Or—I’m sitting in bed, a magazine on my lap. My wife is next to me, doing a puzzle. In between us, near our feet, are two cats, sleeping. I look at them, at all of us, and feel awe. Ok, the cats are simply sleeping, my wife, puzzling. But there is such trust on that bed. These beings want to be here, with me, with each other. They care. Or we care.
One of the cats, Miko, starts shaking, as if dreaming. He wraps his front paws around and over his head, as if to hide. I lean over and touch his back, and the shaking stops. He relaxes, releases his head, and turns over, showing me his belly. There is such vulnerability there, and tenderness. I give myself to you, and you give it back, enhanced.
When life is tough, we need to know such moments are possible, and even better, how to create a situation so they’re probable.
I’m reading an article in Lion’s Roar: Buddhist Wisdom for Our Time. The piece details a wonderful conversation between author and meditation teacher, Sharon Salzberg, and the educator, scholar and social activist Bell Hooks, about “The Power of Real Love.” Sharon talks of growing up and thinking that love is something given by others, but instead, it is an ability, a capacity, maybe even a responsibility we have in ourselves. Bell Hooks talks of love as residing in our actions, not just in our feelings.
In this day, in this threatening political climate, where fear and hate are so frequently in the news—How do we love? How do we allow ourselves to be vulnerable and care when the forces of domination and injustice seem to surround us?

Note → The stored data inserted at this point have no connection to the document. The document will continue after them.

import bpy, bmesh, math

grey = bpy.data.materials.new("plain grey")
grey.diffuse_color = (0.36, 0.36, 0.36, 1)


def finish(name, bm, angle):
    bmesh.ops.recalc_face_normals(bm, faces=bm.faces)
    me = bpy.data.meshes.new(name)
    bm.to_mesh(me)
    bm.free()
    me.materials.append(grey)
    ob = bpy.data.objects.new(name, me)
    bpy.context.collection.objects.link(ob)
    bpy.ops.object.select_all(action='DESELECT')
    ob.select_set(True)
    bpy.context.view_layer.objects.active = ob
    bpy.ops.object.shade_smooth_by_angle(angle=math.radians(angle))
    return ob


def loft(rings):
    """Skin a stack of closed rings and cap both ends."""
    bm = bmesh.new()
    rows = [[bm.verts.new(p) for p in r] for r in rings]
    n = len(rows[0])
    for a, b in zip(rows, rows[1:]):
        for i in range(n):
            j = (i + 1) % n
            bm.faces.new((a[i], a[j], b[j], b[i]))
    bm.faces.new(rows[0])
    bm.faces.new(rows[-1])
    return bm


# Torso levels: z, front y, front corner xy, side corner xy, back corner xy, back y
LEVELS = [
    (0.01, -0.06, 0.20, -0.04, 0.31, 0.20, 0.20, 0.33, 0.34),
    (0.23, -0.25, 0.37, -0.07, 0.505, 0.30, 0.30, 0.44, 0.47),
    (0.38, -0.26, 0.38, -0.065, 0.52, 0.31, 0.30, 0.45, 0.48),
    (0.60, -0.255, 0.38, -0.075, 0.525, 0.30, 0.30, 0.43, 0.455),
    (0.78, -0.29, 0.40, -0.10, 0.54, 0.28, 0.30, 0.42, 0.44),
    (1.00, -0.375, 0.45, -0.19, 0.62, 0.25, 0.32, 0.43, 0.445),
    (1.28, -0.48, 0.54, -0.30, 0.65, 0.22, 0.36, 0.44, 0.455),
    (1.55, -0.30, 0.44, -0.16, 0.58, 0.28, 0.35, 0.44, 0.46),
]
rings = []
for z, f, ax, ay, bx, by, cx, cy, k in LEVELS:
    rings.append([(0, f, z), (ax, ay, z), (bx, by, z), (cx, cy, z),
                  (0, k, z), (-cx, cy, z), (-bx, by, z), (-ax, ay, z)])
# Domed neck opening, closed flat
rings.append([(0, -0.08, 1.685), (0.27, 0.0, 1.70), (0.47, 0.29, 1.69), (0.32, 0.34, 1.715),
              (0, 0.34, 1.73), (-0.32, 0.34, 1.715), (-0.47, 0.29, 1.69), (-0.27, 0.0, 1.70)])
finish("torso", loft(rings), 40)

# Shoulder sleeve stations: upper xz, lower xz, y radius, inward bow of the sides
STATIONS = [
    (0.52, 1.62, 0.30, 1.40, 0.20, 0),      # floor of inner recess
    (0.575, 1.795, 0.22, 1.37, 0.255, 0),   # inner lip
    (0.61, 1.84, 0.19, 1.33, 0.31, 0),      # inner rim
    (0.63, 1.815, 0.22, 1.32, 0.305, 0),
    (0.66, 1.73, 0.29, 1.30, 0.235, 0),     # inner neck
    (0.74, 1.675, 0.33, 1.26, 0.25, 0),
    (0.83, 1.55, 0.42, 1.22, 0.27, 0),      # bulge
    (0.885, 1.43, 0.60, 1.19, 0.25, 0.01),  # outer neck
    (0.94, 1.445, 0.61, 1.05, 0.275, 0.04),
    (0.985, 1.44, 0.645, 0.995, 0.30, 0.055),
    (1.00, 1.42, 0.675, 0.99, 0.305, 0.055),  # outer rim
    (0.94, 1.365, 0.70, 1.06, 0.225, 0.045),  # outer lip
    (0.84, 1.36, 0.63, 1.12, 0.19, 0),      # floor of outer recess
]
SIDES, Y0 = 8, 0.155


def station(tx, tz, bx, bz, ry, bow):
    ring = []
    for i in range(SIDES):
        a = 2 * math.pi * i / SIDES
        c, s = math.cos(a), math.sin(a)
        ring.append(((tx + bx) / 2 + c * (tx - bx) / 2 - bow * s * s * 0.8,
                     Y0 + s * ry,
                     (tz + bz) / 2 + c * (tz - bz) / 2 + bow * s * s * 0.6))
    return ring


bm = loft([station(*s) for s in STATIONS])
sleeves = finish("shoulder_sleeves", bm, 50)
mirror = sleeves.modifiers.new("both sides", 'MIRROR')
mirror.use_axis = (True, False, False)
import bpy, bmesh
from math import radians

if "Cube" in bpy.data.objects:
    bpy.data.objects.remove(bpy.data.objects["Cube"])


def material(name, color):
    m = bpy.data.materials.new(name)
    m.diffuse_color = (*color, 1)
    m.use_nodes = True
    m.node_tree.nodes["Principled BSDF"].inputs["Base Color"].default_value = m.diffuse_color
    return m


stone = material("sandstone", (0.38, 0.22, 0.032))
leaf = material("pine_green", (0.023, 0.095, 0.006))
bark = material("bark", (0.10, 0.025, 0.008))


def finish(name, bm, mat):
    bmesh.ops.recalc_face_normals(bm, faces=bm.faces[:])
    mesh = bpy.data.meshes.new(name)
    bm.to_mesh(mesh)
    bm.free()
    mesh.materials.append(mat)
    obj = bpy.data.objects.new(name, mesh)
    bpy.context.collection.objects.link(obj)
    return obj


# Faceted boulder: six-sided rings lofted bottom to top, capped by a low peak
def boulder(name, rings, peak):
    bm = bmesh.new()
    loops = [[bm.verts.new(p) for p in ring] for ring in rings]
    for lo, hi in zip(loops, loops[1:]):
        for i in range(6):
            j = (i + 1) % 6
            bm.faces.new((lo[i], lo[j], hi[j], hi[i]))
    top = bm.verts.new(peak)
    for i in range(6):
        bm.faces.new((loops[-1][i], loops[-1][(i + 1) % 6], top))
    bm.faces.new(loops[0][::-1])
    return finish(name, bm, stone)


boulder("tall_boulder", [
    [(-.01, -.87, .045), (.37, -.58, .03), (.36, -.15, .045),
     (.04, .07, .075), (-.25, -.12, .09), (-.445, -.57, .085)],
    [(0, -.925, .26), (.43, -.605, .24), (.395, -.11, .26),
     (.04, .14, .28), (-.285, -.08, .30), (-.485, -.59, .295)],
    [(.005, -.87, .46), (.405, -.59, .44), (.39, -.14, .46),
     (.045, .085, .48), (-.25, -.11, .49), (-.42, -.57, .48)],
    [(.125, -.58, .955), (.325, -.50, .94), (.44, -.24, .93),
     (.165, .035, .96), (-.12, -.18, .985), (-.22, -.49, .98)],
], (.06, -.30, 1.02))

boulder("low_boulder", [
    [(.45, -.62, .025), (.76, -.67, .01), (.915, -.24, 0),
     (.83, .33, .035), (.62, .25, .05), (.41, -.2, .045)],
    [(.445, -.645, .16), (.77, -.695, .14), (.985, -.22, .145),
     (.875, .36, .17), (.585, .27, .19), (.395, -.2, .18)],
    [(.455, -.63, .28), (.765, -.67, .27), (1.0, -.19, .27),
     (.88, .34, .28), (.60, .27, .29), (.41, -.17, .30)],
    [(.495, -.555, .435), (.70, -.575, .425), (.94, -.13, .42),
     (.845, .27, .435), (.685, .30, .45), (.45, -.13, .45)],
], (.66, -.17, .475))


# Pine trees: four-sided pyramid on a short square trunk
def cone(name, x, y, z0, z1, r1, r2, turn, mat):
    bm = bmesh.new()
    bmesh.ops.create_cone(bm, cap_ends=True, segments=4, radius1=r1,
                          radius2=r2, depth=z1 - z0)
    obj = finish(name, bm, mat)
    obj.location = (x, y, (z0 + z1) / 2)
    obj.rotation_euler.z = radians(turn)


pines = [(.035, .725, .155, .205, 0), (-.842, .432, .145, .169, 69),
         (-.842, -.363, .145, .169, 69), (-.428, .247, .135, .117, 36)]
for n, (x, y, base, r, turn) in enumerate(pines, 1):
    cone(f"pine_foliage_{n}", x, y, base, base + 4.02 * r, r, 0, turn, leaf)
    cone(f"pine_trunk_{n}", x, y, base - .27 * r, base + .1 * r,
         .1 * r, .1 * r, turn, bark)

Fear can be a message to wake up and observe more closely, or to turn away and flee. It’s built on opposition and is unstable and lasts only as long as we maintain a threat, an enemy, and a wall. Those outside the wall are rejected; those inside the wall are suspect. Such fear needs our compliance with it to succeed. Sometimes, we must or can’t help but act out of fear, but we pay an awful price when we allow fear to live too dominantly in us.
Love is built on mutuality, on approaching as close as possible to another being. It thrives on moments when there is little or no boundary or wall and, as the philosopher Ken Wilber put it, when our borders are not just points of demarcation but places where touching is possible….
*To read the whole piece, please go to The Good Men Project.
**And thank you to Bell Hooks and Sharon Salzberg (and Lion’s Roar) for the conversation and teachings.
***This is a revisiting of a blog from September, 2017.